In the state of Florida, marital assets are divided in divorce through equitable distribution. This applies to all property the spouses owned during their marriage, including vacation homes. Under equitable distribution, the court reviews the marital assets and liabilities and determines which assets each spouse should take from the divorce. When the marital asset in question is a vacation home or other real estate property, there are several options the divorcing parties should consider.
Methods for Resolving Vacation Property Issues in Divorce
Sell the Vacation Property
The most common choice divorcing couples make is to simply sell the vacation home and split the profits. This is a preferred solution because it is typically quick and divides the value of the property equally between both parties. Occasionally, however, there may be a spouse that does not want to sell the property due to sentimental value or other reason, so the divorcing parties may try another option. One helpful question to ask is, “What is the current market value of the property?” If you do not know, it may be beneficial to acquire an appraisal of the home. Should you decide to sell the property, both parties will know how much the property can be sold for and whether it is worth it to sell.
Share the Vacation Property

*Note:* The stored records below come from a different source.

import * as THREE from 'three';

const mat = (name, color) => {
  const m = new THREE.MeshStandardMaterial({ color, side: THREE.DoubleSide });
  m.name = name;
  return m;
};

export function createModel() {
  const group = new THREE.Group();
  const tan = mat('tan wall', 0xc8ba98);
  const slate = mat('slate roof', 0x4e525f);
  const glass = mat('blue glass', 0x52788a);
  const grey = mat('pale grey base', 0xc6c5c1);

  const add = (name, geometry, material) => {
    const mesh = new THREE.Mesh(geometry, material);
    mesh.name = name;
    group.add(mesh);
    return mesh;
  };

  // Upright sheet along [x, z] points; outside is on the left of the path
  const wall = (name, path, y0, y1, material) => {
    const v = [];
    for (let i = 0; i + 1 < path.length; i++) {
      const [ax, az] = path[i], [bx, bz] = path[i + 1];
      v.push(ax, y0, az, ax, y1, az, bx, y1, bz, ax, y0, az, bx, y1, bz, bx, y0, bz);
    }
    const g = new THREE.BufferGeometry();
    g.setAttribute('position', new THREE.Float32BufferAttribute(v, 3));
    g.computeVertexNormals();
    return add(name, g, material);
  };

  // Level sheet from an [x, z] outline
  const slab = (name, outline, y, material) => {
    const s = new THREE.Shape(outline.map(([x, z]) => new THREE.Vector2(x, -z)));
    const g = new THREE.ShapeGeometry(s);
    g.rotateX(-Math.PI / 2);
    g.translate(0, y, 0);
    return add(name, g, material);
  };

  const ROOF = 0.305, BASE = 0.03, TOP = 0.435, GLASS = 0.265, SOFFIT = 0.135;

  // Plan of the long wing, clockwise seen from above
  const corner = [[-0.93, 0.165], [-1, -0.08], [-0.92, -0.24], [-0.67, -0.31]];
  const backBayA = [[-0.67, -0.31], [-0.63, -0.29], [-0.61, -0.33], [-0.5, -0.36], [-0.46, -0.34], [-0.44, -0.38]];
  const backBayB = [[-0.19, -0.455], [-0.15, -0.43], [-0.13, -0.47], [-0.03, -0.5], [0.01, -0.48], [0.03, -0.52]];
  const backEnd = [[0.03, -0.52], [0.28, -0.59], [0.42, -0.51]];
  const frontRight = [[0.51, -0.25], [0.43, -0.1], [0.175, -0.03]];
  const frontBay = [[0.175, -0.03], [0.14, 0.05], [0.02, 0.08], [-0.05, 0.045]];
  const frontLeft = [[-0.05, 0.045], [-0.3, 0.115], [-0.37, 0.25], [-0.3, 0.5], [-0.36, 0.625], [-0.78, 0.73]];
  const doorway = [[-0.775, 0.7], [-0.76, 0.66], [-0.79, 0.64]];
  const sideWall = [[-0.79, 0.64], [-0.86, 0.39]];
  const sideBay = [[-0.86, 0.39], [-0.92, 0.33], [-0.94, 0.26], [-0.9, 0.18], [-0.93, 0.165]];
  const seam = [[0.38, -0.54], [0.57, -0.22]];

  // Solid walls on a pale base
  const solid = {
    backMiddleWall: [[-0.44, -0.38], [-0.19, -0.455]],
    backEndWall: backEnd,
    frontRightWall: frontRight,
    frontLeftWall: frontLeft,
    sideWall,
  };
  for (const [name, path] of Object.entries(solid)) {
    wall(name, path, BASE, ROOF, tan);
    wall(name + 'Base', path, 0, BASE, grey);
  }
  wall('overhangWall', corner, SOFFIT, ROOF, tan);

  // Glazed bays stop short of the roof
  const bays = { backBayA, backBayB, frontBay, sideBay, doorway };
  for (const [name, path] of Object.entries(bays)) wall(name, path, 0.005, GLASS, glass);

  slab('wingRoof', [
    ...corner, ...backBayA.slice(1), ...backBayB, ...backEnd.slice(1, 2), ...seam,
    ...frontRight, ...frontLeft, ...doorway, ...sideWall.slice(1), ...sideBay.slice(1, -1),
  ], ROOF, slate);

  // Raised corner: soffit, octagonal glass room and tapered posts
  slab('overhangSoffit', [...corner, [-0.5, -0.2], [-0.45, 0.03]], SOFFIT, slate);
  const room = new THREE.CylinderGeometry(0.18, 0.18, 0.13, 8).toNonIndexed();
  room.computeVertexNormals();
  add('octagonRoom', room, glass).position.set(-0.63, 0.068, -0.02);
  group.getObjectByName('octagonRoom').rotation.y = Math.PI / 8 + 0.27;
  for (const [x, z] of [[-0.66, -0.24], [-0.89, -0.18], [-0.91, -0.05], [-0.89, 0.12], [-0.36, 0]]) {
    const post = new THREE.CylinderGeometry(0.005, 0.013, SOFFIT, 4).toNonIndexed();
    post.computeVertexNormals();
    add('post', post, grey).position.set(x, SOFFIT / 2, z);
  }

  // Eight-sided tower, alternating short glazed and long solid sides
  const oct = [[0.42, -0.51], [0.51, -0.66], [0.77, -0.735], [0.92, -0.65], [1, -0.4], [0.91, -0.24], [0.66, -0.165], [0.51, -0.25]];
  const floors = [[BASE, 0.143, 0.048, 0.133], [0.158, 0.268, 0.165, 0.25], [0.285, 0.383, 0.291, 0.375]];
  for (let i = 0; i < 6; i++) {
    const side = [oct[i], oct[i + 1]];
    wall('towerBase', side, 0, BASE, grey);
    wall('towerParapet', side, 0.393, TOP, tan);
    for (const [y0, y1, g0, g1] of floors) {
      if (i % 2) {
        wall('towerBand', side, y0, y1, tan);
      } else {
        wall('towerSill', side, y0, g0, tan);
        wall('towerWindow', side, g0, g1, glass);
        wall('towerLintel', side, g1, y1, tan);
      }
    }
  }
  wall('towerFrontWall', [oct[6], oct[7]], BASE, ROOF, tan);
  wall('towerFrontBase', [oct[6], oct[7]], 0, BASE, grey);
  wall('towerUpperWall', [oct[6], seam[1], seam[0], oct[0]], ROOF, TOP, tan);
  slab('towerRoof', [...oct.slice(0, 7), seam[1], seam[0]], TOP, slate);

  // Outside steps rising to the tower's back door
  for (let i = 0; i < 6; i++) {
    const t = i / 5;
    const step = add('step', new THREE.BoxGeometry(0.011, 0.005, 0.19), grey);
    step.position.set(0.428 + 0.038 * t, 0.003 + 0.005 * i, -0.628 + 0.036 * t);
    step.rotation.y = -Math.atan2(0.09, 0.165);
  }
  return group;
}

There are some cases in which the divorce between two spouses is mutually agreed upon and the marriage is ended on amicable terms. In those cases, instead of selling the vacation property, the divorced couple may decide to share the property. Each spouse would pay their own share in property taxes and other expenses required maintaining the home. In return, each spouse would have the ability to use the vacation property at separate times of the year. While this is not as common for divorcing couples, it can be a good option for couples with children. For instance, divorced couples with children may wish to continue taking their children to the vacation home for summer vacation.

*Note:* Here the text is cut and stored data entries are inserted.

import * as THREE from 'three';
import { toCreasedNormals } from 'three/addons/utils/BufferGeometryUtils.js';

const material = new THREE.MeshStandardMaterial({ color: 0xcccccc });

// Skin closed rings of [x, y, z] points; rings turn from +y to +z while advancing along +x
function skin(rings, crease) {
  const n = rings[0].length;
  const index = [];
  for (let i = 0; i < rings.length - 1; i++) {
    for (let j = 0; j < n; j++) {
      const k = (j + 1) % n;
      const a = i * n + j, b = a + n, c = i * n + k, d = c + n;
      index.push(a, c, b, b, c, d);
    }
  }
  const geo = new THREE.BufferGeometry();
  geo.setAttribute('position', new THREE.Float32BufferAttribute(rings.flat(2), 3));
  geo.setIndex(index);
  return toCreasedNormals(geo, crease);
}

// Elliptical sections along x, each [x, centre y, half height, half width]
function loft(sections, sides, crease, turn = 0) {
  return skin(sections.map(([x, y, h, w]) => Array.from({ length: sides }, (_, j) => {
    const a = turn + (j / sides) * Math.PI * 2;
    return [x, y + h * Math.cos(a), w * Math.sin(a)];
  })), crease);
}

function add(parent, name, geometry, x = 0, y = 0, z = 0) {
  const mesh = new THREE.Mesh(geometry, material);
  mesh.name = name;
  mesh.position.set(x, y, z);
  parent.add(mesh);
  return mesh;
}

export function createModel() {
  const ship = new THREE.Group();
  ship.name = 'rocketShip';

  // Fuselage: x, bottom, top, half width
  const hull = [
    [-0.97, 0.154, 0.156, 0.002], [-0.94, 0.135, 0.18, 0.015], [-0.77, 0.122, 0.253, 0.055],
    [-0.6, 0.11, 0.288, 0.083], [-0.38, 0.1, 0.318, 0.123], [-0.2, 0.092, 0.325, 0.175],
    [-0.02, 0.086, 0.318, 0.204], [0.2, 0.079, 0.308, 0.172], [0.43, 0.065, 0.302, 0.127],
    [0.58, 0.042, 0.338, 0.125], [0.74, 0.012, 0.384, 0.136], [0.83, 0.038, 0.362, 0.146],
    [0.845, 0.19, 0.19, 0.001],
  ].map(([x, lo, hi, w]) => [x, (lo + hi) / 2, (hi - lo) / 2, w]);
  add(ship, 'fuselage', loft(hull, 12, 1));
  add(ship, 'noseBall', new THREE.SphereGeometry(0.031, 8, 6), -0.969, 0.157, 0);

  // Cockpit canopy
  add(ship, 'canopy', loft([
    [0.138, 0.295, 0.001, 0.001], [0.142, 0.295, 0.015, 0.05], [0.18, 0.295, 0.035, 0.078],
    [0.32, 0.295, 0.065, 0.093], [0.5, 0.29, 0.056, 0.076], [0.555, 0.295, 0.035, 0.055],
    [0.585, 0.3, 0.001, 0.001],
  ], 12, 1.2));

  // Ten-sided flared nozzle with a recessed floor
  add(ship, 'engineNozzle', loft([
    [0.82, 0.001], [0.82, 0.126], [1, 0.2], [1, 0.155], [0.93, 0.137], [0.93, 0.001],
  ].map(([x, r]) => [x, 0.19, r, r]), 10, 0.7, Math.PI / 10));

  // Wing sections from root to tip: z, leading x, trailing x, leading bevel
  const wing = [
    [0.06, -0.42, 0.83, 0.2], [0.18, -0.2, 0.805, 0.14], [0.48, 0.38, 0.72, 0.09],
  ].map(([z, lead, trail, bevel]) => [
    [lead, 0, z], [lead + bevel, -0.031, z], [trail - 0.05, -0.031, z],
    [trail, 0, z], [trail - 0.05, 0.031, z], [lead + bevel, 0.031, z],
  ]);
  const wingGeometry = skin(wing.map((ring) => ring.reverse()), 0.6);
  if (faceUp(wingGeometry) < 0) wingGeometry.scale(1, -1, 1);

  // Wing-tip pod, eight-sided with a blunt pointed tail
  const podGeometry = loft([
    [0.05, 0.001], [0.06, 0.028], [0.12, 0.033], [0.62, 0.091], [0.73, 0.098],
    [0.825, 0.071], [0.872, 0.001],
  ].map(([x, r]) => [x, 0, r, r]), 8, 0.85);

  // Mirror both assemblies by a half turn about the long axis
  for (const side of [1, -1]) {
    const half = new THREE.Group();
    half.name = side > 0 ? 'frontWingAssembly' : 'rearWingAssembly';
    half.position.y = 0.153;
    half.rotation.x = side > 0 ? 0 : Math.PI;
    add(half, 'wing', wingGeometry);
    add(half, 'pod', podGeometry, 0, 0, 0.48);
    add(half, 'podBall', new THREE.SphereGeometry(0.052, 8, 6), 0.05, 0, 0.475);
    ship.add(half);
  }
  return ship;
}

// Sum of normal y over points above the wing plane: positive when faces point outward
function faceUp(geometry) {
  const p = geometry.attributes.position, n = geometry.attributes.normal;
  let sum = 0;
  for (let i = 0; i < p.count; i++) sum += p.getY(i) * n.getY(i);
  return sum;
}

Keep the Vacation Property
If one spouse really wishes to keep the vacation property, while the other does not, it can be arranged for one spouse to hold on to the vacation home exclusively. If this happens, the party keeping the vacation home will likely give up a significant amount of their marital assets to maintain fairness and equitable distribution. Many spouses who come to possess the vacation home exclusively make it their primary residence for tax purposes.
The divorce attorneys at Fuller & Fuller understand that vacation homes are a source of great memories for many families. This can make it very especially difficult to part with. Our divorce attorneys are experienced with divorce cases involving vacation properties, and we are here to help you through the steps of your divorce. To speak to an Ocala divorce attorney today, contact us at (352) 547-4292. Our firm serves Marion, Citrus, Lake, and Sumter Counties and The Villages.